Just in from the Beeb:
TOLKIEN FESTIVAL PLANNED FOR TOWN
“The influence the Welsh language had on books by JRR Tolkien is to form part of a major new festival in Powys to honour the author.
The Festival in the Shire will celebrate themes inspired by Tolkien, whose novels included Lord of the Rings and The Hobbit.
Fans of the writer, leading academics and illustrators are expected to attend the planned event in Machynlleth.”
Read the rest of the article on the BBC Wales site (for some reason, the blog won’t allow me to link it). You can also check out the official site at http://www.festivalintheshire.com where you will find that the festival is planned for 13-15 AUGUST 2010. Mark your calendars – I expect to see ALL of you there!

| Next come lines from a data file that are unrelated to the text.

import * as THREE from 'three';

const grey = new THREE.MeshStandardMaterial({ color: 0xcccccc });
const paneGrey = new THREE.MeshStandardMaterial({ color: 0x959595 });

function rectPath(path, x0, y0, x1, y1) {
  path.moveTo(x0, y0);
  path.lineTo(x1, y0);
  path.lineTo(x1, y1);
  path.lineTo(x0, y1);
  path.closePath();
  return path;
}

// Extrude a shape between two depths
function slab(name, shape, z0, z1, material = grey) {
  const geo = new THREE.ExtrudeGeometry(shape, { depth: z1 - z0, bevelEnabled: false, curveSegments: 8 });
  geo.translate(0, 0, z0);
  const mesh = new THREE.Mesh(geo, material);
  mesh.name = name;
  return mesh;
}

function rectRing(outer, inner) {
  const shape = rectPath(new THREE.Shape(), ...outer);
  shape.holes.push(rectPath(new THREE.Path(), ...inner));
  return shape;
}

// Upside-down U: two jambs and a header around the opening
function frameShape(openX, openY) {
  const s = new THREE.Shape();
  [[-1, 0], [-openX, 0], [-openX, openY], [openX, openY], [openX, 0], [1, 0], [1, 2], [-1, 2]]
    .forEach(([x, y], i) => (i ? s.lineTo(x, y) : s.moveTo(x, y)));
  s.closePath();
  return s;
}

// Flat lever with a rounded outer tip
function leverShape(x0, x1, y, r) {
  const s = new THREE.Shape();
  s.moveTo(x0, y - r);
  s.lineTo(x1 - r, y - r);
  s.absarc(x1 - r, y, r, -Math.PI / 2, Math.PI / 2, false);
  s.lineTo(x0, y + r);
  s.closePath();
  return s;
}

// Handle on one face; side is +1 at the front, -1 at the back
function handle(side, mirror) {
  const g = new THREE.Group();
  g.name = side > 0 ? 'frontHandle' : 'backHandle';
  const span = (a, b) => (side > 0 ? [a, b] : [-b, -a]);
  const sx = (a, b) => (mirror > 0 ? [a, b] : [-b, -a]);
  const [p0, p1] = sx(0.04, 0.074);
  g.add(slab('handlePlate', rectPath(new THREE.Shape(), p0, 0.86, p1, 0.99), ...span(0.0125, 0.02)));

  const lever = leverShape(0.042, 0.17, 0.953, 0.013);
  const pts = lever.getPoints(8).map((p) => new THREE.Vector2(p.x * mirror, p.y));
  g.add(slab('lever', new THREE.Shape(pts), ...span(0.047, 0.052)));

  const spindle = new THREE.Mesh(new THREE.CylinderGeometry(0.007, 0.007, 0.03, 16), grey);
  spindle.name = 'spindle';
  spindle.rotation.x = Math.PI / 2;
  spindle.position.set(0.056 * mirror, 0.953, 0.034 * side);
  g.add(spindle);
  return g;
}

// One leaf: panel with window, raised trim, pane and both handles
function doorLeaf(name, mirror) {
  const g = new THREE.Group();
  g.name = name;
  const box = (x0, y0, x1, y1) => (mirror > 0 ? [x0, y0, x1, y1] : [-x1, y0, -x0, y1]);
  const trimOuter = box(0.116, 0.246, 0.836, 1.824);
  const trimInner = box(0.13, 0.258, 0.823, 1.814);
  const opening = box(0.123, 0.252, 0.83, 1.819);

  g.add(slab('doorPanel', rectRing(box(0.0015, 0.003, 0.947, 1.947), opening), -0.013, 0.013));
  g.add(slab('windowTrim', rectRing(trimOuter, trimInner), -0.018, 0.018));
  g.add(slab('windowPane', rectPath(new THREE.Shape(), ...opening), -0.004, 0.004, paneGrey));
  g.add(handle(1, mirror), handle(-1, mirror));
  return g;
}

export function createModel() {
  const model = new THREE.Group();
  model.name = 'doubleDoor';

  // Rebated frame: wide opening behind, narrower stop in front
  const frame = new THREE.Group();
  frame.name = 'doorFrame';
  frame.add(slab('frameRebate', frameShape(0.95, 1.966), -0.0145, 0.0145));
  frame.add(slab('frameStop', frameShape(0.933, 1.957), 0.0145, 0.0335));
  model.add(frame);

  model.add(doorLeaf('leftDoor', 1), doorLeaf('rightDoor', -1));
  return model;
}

In this episode, British History 101 returns with a casual flavor – Michael comments on Blake's "Jerusalem"
NEW BATTLE OVER BOSWORTH’S SITE
“Today the spot where he [Richard III] is supposed to have met his end – a victim of treachery rather than military genius – is marked by a roughly-cut stone memorial in a quiet grove.
The plaque upon it reads simply: ‘Richard, the last Plantagenet King of England, was slain here 22nd August, 1485.’
Except that he was not.
According to a team of battlefield experts and historians the location of the battlefield was two miles to the south and west. At the moment they are being no more precise because they fear the activities of illegal treasure seekers.”
Rather interesting news. I believe several historical reenactments have taken place up near Sutton Cheney, so this is obviously a major change. Personally, I think this is a matter more important for archaeologists than historians, but still fascinating.